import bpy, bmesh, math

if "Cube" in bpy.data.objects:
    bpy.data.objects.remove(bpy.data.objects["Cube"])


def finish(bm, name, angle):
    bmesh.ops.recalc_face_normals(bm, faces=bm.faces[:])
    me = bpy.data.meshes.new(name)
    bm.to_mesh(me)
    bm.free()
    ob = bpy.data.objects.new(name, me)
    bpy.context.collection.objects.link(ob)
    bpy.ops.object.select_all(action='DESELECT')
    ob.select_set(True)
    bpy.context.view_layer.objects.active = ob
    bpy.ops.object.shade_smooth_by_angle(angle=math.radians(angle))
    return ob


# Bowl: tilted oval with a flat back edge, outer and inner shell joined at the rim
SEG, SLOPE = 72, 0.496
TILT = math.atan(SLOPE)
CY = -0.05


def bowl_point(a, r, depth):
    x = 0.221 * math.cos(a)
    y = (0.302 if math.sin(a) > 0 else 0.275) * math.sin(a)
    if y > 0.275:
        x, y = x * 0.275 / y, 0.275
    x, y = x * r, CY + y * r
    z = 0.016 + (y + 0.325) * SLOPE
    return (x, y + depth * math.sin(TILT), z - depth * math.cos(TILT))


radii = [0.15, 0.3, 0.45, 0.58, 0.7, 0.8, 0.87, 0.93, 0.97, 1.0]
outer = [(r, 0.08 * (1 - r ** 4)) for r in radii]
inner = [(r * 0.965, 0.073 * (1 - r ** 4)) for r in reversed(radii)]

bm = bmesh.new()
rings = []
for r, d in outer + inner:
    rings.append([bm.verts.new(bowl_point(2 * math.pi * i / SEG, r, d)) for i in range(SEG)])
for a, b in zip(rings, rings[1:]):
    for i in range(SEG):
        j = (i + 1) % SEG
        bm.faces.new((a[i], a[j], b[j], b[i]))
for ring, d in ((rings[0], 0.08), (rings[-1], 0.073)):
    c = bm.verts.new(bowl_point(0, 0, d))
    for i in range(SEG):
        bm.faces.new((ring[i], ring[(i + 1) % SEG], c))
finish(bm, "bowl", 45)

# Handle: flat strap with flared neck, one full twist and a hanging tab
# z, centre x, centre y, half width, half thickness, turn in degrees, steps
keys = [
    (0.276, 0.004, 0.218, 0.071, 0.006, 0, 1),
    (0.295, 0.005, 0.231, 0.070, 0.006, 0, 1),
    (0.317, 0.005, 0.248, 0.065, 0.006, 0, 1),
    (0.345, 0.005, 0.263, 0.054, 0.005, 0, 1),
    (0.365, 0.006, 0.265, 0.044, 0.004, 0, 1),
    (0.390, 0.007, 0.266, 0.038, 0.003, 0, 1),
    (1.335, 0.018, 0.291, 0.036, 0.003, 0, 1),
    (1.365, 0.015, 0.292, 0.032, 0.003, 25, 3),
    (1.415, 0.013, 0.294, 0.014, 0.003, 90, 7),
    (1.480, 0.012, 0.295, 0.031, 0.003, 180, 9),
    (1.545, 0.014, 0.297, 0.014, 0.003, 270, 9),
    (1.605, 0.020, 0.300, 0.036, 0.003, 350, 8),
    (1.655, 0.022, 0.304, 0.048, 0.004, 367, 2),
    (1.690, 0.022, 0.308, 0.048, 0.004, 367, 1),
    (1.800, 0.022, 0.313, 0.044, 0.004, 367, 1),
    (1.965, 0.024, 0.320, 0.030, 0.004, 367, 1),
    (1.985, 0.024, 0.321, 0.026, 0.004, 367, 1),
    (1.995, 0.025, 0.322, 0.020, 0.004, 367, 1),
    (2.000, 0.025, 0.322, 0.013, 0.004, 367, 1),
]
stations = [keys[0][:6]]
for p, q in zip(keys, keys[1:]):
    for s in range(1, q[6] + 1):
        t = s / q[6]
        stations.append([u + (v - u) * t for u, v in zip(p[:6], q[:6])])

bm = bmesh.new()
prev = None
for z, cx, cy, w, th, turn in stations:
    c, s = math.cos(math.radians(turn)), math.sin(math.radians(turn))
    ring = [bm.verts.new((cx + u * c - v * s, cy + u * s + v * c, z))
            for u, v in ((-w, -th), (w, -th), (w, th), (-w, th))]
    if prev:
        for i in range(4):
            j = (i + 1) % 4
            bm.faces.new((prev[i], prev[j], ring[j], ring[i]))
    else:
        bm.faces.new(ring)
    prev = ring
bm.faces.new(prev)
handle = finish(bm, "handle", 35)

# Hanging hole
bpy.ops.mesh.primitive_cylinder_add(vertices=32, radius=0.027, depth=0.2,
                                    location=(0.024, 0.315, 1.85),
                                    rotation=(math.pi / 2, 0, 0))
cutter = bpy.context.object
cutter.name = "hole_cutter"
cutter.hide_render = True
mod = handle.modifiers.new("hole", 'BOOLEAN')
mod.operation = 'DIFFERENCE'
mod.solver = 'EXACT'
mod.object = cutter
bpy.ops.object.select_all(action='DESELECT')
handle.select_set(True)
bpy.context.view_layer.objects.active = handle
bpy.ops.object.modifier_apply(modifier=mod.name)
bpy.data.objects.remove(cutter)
◇ ◇ ◇
Say how many lines contain "name" in the material above; the number is the whole answer.

ANSWER BOX:
5